§ Exercise directions:
Retype all the records below exactly as they are, with no image carried over.

------ Extracted information

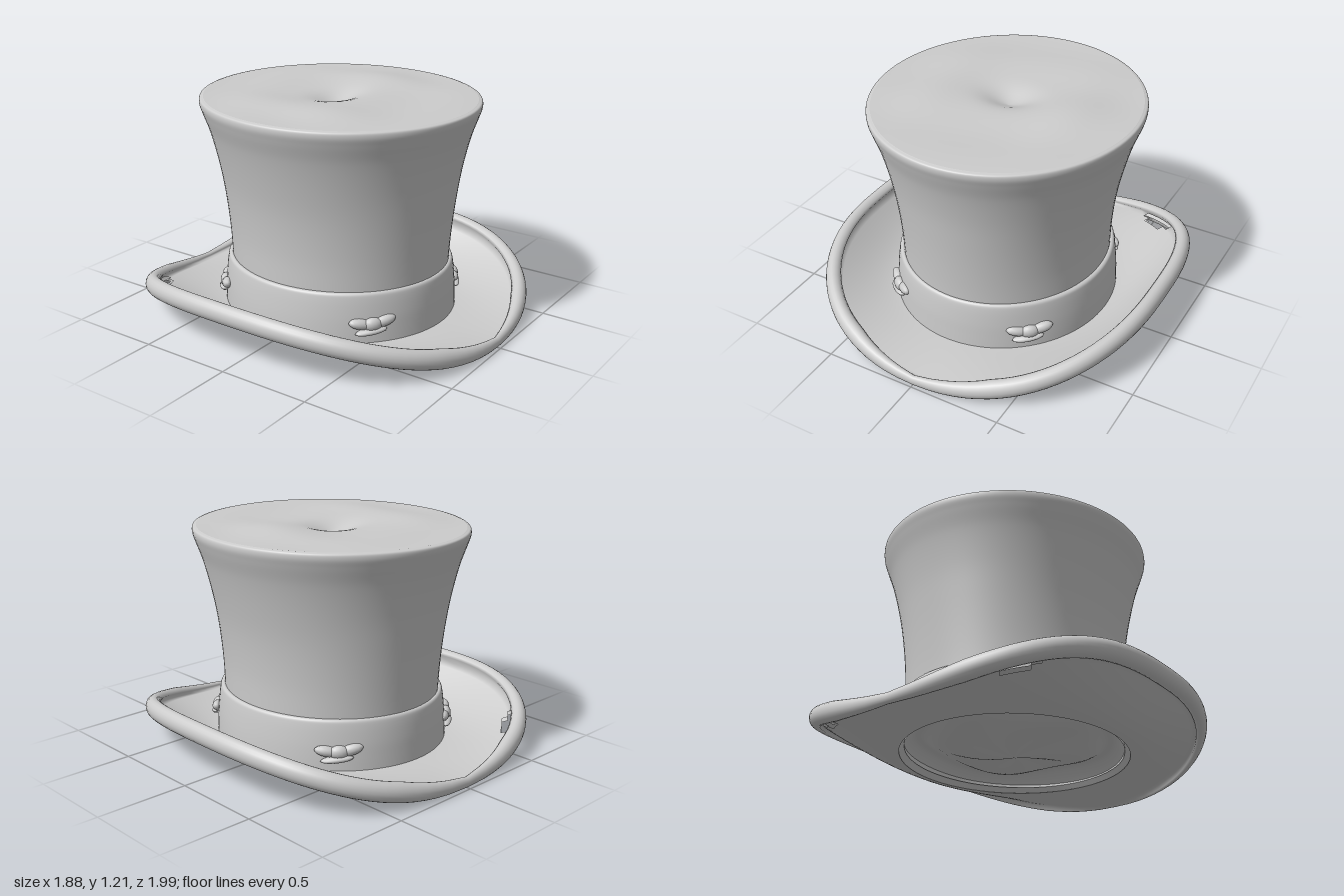
import * as THREE from 'three';

const SEG = 96;
const material = new THREE.MeshStandardMaterial({ color: 0xcccccc, side: THREE.DoubleSide });

// Closed rings of points: at(i, angle) gives [x, y, z] on ring i; open(i, angle) leaves a gap.
function loft(rings, at, open = () => false) {
  const positions = [], indices = [];
  for (let i = 0; i < rings; i++) {
    for (let j = 0; j < SEG; j++) positions.push(...at(i, (j / SEG) * Math.PI * 2));
  }
  for (let i = 0; i < rings - 1; i++) {
    for (let j = 0; j < SEG; j++) {
      if (open(i, ((j + 0.5) / SEG) * Math.PI * 2)) continue;
      const k = (j + 1) % SEG;
      const a = i * SEG + j, b = a + SEG, c = (i + 1) * SEG + k, d = i * SEG + k;
      indices.push(a, b, c, a, c, d);
    }
  }
  const geometry = new THREE.BufferGeometry();
  geometry.setAttribute('position', new THREE.Float32BufferAttribute(positions, 3));
  geometry.setIndex(indices);
  geometry.computeVertexNormals();
  return geometry;
}

function part(name, geometry) {
  const mesh = new THREE.Mesh(geometry, material);
  mesh.name = name;
  return mesh;
}

// Oval shape from a smooth profile of [half width, height, half depth] stations
function oval(stations, steps) {
  const points = new THREE.CatmullRomCurve3(stations.map(p => new THREE.Vector3(...p))).getPoints(steps);
  return loft(points.length, (i, a) => [
    points[i].x * Math.cos(a), points[i].y, points[i].z * Math.sin(a)]);
}

// Flat top with soft waves and a dimple in the middle
function topGeometry() {
  const rings = 24;
  return loft(rings, (i, a) => {
    const r = 0.69 * (1 - i / (rings - 1));
    const x = r * Math.cos(a), z = r * 1.058 * Math.sin(a);
    const fade = 1 - (r / 0.69) ** 4;
    const waves = 0.022 * Math.exp(-((Math.abs(x) - 0.38) ** 2) / 0.03 - z * z / 0.15)
      + 0.005 * Math.sin(11 * z + 3 * x);
    const dimple = -0.05 * Math.exp(-x * x / 0.016 - (z + 0.02) ** 2 / 0.01);
    return [x, 1.196 + fade * (waves + dimple), z];
  });
}

// Brim: flat underside that sweeps up at the sides into a rolled rim, thin at front and back
function brimGeometry() {
  const section = []; // { t: inner edge to rim, roll: angle around rim, top }
  for (let i = 0; i <= 12; i++) section.push({ t: (i / 12) * 0.96, top: 0 });
  for (let i = 0; i <= 14; i++) section.push({ roll: -1.9 + (i / 14) * 4.5 });
  for (let i = 12; i >= 0; i--) section.push({ t: (i / 12) * 0.96, top: 1 });

  // Two slits beside the rim at the back corners
  const slit = (i, a) => {
    const row = Math.min(i, section.length - 2 - i);
    const offset = Math.abs(Math.abs(a - 1.5 * Math.PI) - 0.63);
    return (row === 11 && offset < 0.16) || (row === 10 && offset < 0.1);
  };

  const bend = (v, e) => Math.sign(v) * Math.abs(v) ** e;
  return loft(section.length, (i, a) => {
    const { t = 1, roll, top } = section[i];
    const c = Math.cos(a), s = Math.sin(a);
    const e = 2 / (s > 0 ? 2.4 : 2.8); // back corners are squarer
    const side = Math.abs(c) ** e;
    const full = Math.min(1, side / 0.45); // how fully the rim is rolled
    const rollWidth = 0.02 + 0.025 * full;
    const rimX = 0.895 * bend(c, e), rimZ = (0.995 - rollWidth) * bend(s, e);
    const rimY = 0.036 + 0.012 * full + 0.208 * side * side;
    const x = 0.585 * c + (rimX - 0.585 * c) * t;
    const z = 0.62 * s + (rimZ - 0.62 * s) * t;
    if (roll !== undefined) {
      const out = rollWidth * Math.cos(roll);
      const up = (0.028 + 0.025 * full) * Math.sin(roll);
      return [x + out * c, rimY + up, z + out * s];
    }
    return [x, 0.034 + (rimY - 0.056) * t ** 1.6 + 0.022 * top, z];
  }, slit);
}

// Inner lining: a hollow ring around a broad, uneven middle
function liningGeometry() {
  const profile = new THREE.SplineCurve([
    [0, 0.03], [0.22, 0.05], [0.38, 0.085], [0.48, 0.13], [0.54, 0.1], [0.59, 0.036],
  ].map(p => new THREE.Vector2(...p))).getPoints(24);
  return loft(profile.length, (i, a) => {
    const { x: r, y } = profile[i];
    const lump = 0.018 * Math.sin(Math.PI * r / 0.59) * Math.sin(4 * a + 5 * r);
    return [r * Math.cos(a), y + lump, r * 1.06 * Math.sin(a)];
  });
}

// Gathered knot: overlapping flattened folds
function knot() {
  const group = new THREE.Group();
  const folds = [
    [0, 0.005, 0.005, 0.05, 0.036, 0.03, 0],
    [-0.06, 0.008, -0.005, 0.065, 0.028, 0.03, -0.2],
    [0.06, 0.014, -0.005, 0.065, 0.03, 0.03, 0.25],
    [-0.01, -0.03, 0.01, 0.085, 0.018, 0.03, 0.1],
  ];
  for (const [x, y, z, w, h, d, tilt] of folds) {
    const fold = part('knotFold', new THREE.SphereGeometry(1, 14, 10));
    fold.position.set(x, y, z);
    fold.scale.set(w, h, d);
    fold.rotation.z = tilt;
    group.add(fold);
  }
  return group;
}

export function createModel() {
  const hat = new THREE.Group();
  hat.name = 'topHat';

  // Flared crown with a rounded upper edge
  hat.add(part('crown', oval([
    [0.555, 0.06, 0.6], [0.558, 0.3, 0.605], [0.562, 0.48, 0.618], [0.583, 0.68, 0.64],
    [0.617, 0.85, 0.665], [0.662, 1.02, 0.704], [0.698, 1.12, 0.738], [0.711, 1.165, 0.752],
    [0.708, 1.188, 0.75], [0.69, 1.196, 0.73],
  ], 60)));
  hat.add(part('crownTop', topGeometry()));

  // Band around the foot of the crown
  hat.add(part('band', oval([
    [0.606, 0.045, 0.645], [0.604, 0.12, 0.642], [0.598, 0.2, 0.638], [0.586, 0.29, 0.628],
    [0.58, 0.312, 0.622], [0.568, 0.32, 0.612], [0.55, 0.316, 0.595],
  ], 30)));

  hat.add(part('brim', brimGeometry()));
  hat.add(part('lining', liningGeometry()));

  // Four knots, two in front and two behind
  for (const x of [-0.4, 0.4]) {
    for (const z of [-0.48, 0.48]) {
      const k = knot();
      k.name = (z > 0 ? 'front' : 'back') + (x > 0 ? 'Left' : 'Right') + 'Knot';
      k.position.set(x, 0.155, z);
      k.rotation.y = Math.atan2(x, z);
      hat.add(k);
    }
  }
  return hat;
}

------------

§ Solution to the problem:
import * as THREE from 'three';

const SEG = 96;
const material = new THREE.MeshStandardMaterial({ color: 0xcccccc, side: THREE.DoubleSide });

// Closed rings of points: at(i, angle) gives [x, y, z] on ring i; open(i, angle) leaves a gap.
function loft(rings, at, open = () => false) {
  const positions = [], indices = [];
  for (let i = 0; i < rings; i++) {
    for (let j = 0; j < SEG; j++) positions.push(...at(i, (j / SEG) * Math.PI * 2));
  }
  for (let i = 0; i < rings - 1; i++) {
    for (let j = 0; j < SEG; j++) {
      if (open(i, ((j + 0.5) / SEG) * Math.PI * 2)) continue;
      const k = (j + 1) % SEG;
      const a = i * SEG + j, b = a + SEG, c = (i + 1) * SEG + k, d = i * SEG + k;
      indices.push(a, b, c, a, c, d);
    }
  }
  const geometry = new THREE.BufferGeometry();
  geometry.setAttribute('position', new THREE.Float32BufferAttribute(positions, 3));
  geometry.setIndex(indices);
  geometry.computeVertexNormals();
  return geometry;
}

function part(name, geometry) {
  const mesh = new THREE.Mesh(geometry, material);
  mesh.name = name;
  return mesh;
}

// Oval shape from a smooth profile of [half width, height, half depth] stations
function oval(stations, steps) {
  const points = new THREE.CatmullRomCurve3(stations.map(p => new THREE.Vector3(...p))).getPoints(steps);
  return loft(points.length, (i, a) => [
    points[i].x * Math.cos(a), points[i].y, points[i].z * Math.sin(a)]);
}

// Flat top with soft waves and a dimple in the middle
function topGeometry() {
  const rings = 24;
  return loft(rings, (i, a) => {
    const r = 0.69 * (1 - i / (rings - 1));
    const x = r * Math.cos(a), z = r * 1.058 * Math.sin(a);
    const fade = 1 - (r / 0.69) ** 4;
    const waves = 0.022 * Math.exp(-((Math.abs(x) - 0.38) ** 2) / 0.03 - z * z / 0.15)
      + 0.005 * Math.sin(11 * z + 3 * x);
    const dimple = -0.05 * Math.exp(-x * x / 0.016 - (z + 0.02) ** 2 / 0.01);
    return [x, 1.196 + fade * (waves + dimple), z];
  });
}

// Brim: flat underside that sweeps up at the sides into a rolled rim, thin at front and back
function brimGeometry() {
  const section = []; // { t: inner edge to rim, roll: angle around rim, top }
  for (let i = 0; i <= 12; i++) section.push({ t: (i / 12) * 0.96, top: 0 });
  for (let i = 0; i <= 14; i++) section.push({ roll: -1.9 + (i / 14) * 4.5 });
  for (let i = 12; i >= 0; i--) section.push({ t: (i / 12) * 0.96, top: 1 });

  // Two slits beside the rim at the back corners
  const slit = (i, a) => {
    const row = Math.min(i, section.length - 2 - i);
    const offset = Math.abs(Math.abs(a - 1.5 * Math.PI) - 0.63);
    return (row === 11 && offset < 0.16) || (row === 10 && offset < 0.1);
  };

  const bend = (v, e) => Math.sign(v) * Math.abs(v) ** e;
  return loft(section.length, (i, a) => {
    const { t = 1, roll, top } = section[i];
    const c = Math.cos(a), s = Math.sin(a);
    const e = 2 / (s > 0 ? 2.4 : 2.8); // back corners are squarer
    const side = Math.abs(c) ** e;
    const full = Math.min(1, side / 0.45); // how fully the rim is rolled
    const rollWidth = 0.02 + 0.025 * full;
    const rimX = 0.895 * bend(c, e), rimZ = (0.995 - rollWidth) * bend(s, e);
    const rimY = 0.036 + 0.012 * full + 0.208 * side * side;
    const x = 0.585 * c + (rimX - 0.585 * c) * t;
    const z = 0.62 * s + (rimZ - 0.62 * s) * t;
    if (roll !== undefined) {
      const out = rollWidth * Math.cos(roll);
      const up = (0.028 + 0.025 * full) * Math.sin(roll);
      return [x + out * c, rimY + up, z + out * s];
    }
    return [x, 0.034 + (rimY - 0.056) * t ** 1.6 + 0.022 * top, z];
  }, slit);
}

// Inner lining: a hollow ring around a broad, uneven middle
function liningGeometry() {
  const profile = new THREE.SplineCurve([
    [0, 0.03], [0.22, 0.05], [0.38, 0.085], [0.48, 0.13], [0.54, 0.1], [0.59, 0.036],
  ].map(p => new THREE.Vector2(...p))).getPoints(24);
  return loft(profile.length, (i, a) => {
    const { x: r, y } = profile[i];
    const lump = 0.018 * Math.sin(Math.PI * r / 0.59) * Math.sin(4 * a + 5 * r);
    return [r * Math.cos(a), y + lump, r * 1.06 * Math.sin(a)];
  });
}

// Gathered knot: overlapping flattened folds
function knot() {
  const group = new THREE.Group();
  const folds = [
    [0, 0.005, 0.005, 0.05, 0.036, 0.03, 0],
    [-0.06, 0.008, -0.005, 0.065, 0.028, 0.03, -0.2],
    [0.06, 0.014, -0.005, 0.065, 0.03, 0.03, 0.25],
    [-0.01, -0.03, 0.01, 0.085, 0.018, 0.03, 0.1],
  ];
  for (const [x, y, z, w, h, d, tilt] of folds) {
    const fold = part('knotFold', new THREE.SphereGeometry(1, 14, 10));
    fold.position.set(x, y, z);
    fold.scale.set(w, h, d);
    fold.rotation.z = tilt;
    group.add(fold);
  }
  return group;
}

export function createModel() {
  const hat = new THREE.Group();
  hat.name = 'topHat';

  // Flared crown with a rounded upper edge
  hat.add(part('crown', oval([
    [0.555, 0.06, 0.6], [0.558, 0.3, 0.605], [0.562, 0.48, 0.618], [0.583, 0.68, 0.64],
    [0.617, 0.85, 0.665], [0.662, 1.02, 0.704], [0.698, 1.12, 0.738], [0.711, 1.165, 0.752],
    [0.708, 1.188, 0.75], [0.69, 1.196, 0.73],
  ], 60)));
  hat.add(part('crownTop', topGeometry()));

  // Band around the foot of the crown
  hat.add(part('band', oval([
    [0.606, 0.045, 0.645], [0.604, 0.12, 0.642], [0.598, 0.2, 0.638], [0.586, 0.29, 0.628],
    [0.58, 0.312, 0.622], [0.568, 0.32, 0.612], [0.55, 0.316, 0.595],
  ], 30)));

  hat.add(part('brim', brimGeometry()));
  hat.add(part('lining', liningGeometry()));

  // Four knots, two in front and two behind
  for (const x of [-0.4, 0.4]) {
    for (const z of [-0.48, 0.48]) {
      const k = knot();
      k.name = (z > 0 ? 'front' : 'back') + (x > 0 ? 'Left' : 'Right') + 'Knot';
      k.position.set(x, 0.155, z);
      k.rotation.y = Math.atan2(x, z);
      hat.add(k);
    }
  }
  return hat;
}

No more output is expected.